Here’s a non-controversial statement for the weekend: The cost of college is out of control.
As truths go, this one’s fairly self-evident. Much has been said about the 300+ percent increase in the past 40 years, even adjusted for inflation. Things haven’t slowed down recently, with a 14 percent increase in tuition costs for private universities in the last five years, and a 27 percent hike for public schools, according to The College Board. And student debt now tops out at over $1 trillion across the country, which should also serve as a decent little point of evidence.
This isn’t just a cry of the plebian.
A recent survey from Morgan Stanley of the Boston area’s high net worth investors found that 86 percent say the rising costs of college are “unjustified.’’
What’s a high net worth investor? Basically, it’s the upper middle class and up. It describes anybody with $100,000 or more of investable assets, which represents about a fifth of US households, according to Morgan Stanley.
So, the upper middle class is aggravated about college costs too—which makes sense for a couple of reasons. First, you (usually) don’t become financially successful without having a decent sense for keeping your own expenses under control. So when the cost of something is as completely out of whack as college, you’d expect those who have reached the upper middle class to recognize such ugliness when they see it.

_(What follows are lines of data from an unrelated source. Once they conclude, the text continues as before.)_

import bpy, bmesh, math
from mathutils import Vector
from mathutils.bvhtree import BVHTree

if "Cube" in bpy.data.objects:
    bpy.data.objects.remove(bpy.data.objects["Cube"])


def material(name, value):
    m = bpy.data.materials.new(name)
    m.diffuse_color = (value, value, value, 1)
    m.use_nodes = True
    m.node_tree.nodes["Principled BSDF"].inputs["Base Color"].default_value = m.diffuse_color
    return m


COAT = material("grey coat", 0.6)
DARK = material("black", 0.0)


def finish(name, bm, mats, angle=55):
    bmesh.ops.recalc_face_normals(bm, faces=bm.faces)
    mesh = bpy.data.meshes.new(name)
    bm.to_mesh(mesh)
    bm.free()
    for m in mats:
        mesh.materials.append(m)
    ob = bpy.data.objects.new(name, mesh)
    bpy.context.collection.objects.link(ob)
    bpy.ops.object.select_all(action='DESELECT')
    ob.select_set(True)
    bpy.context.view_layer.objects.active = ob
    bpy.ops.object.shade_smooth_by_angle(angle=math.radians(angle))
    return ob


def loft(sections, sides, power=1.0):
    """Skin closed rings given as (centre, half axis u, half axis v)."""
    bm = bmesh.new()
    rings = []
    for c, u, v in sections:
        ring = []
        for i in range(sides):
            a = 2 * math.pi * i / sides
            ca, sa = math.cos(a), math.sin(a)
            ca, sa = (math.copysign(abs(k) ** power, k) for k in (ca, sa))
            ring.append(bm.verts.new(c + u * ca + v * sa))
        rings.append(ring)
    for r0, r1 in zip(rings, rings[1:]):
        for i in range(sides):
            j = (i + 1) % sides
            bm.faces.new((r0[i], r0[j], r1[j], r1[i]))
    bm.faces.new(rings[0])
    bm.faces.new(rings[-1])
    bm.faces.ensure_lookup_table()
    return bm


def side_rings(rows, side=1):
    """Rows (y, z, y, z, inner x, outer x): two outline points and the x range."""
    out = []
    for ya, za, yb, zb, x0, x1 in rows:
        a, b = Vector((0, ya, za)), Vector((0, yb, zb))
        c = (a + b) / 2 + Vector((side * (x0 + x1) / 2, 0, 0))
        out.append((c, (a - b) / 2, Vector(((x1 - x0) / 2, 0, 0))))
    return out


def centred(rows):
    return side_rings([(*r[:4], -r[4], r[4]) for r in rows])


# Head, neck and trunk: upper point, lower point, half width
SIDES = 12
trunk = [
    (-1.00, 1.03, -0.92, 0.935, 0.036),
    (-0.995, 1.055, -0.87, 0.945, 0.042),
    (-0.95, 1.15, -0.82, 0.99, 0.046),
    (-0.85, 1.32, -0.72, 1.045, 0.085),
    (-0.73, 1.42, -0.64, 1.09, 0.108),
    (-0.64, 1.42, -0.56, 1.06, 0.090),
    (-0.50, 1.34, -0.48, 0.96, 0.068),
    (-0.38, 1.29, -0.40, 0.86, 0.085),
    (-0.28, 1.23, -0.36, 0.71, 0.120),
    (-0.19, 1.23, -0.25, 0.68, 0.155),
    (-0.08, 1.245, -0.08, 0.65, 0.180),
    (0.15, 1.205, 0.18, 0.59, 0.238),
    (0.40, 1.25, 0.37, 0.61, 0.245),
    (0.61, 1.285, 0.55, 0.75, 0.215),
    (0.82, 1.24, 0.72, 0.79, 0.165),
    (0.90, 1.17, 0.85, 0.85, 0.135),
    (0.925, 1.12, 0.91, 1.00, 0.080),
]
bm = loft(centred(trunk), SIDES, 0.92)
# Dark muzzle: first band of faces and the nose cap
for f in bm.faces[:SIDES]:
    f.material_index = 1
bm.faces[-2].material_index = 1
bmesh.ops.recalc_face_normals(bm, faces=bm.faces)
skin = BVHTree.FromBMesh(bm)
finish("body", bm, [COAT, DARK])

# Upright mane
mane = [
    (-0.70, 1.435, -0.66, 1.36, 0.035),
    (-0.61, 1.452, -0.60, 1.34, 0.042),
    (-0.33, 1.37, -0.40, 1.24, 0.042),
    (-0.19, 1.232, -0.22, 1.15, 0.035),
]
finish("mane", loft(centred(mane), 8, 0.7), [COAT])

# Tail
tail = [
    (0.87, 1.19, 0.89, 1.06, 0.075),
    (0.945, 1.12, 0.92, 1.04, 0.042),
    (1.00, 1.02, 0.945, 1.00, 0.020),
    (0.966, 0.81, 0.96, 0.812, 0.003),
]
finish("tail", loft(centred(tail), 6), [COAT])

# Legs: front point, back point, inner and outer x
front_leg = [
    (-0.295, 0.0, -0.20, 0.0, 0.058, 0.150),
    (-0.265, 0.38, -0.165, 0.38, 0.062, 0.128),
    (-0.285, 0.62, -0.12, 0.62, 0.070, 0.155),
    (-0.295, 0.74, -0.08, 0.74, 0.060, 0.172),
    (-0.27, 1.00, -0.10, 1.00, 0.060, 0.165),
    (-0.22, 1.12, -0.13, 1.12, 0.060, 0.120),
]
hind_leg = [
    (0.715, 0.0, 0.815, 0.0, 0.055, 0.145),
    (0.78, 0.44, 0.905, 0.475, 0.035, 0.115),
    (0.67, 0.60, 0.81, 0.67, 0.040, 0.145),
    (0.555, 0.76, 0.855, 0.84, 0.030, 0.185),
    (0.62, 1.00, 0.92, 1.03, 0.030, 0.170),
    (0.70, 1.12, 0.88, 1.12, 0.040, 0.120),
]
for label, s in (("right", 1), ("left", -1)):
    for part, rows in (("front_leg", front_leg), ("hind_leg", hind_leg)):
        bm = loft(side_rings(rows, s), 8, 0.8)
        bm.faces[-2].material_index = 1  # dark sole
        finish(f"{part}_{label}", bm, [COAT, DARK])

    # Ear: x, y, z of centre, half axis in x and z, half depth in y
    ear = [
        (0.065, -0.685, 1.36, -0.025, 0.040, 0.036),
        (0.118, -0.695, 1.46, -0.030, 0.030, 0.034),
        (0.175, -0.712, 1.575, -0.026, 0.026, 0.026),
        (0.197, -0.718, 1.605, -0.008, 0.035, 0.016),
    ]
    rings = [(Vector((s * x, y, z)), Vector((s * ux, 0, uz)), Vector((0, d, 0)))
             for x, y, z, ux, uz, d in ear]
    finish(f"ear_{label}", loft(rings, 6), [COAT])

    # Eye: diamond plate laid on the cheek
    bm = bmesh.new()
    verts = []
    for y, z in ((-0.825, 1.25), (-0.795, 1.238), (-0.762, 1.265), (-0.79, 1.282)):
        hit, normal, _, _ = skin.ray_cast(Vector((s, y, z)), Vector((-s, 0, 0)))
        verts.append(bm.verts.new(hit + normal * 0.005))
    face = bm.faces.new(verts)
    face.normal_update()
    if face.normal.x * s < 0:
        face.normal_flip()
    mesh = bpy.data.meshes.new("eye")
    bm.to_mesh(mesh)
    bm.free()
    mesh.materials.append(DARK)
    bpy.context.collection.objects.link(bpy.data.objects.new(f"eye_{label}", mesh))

Second, as The Wall Street Journal explored a couple of years ago, because its members have enough money to not qualify for financial aid yet still feels the squeeze of ever-increasing tuition, the upper middle class takes on quite a bit of student debt. In other words, many of these high net investors are keenly and personally aware of how expensive an education is. According to Morgan Stanley, 65 percent of those surveyed said they would consider taking out student loans to pay for their children’s or grandchildren’s education.
The survey also includes a subset of the broader group, which goes beyond the upper middle class: Millionaires. A full 52 percent—that’s more than half!—of Boston millionaires said they, too, would consider taking out student loans to pay for their kids’ or their kids’ kids’ schooling.
It’s no surprise that fewer members of the rich would feel a need to take out debt than the mere well-off. (Here’s another fun fact: 97 percent of millionaires say they expect to meet their financial goals. You don’t say.) And it’s not like those who do take the debt on will have much trouble paying it back.
For millionaires, taking on student debt could signal something of a strategic or calculated move, Christine Armstrong, a Morgan Stanley Senior Vice President in Boston, told Boston.com. Again, you don’t get rich without a fairly strategic view of money.
For example, they could see low interest rates on student loans as an advantage to other debts they might take on, and opt to put their cash in other places than a low-interest college education. Or they might even see taking a loan out in their child’s name as a lesson in showing the child just how expensive college can be. (‘Here honey, your first debt!’)
But even in those instances, the rich are looking at college as a major expense.
“Even the wealthy don’t want to write a personal check for $50,000’’ for college, Armstrong said. Good to know they’re on board.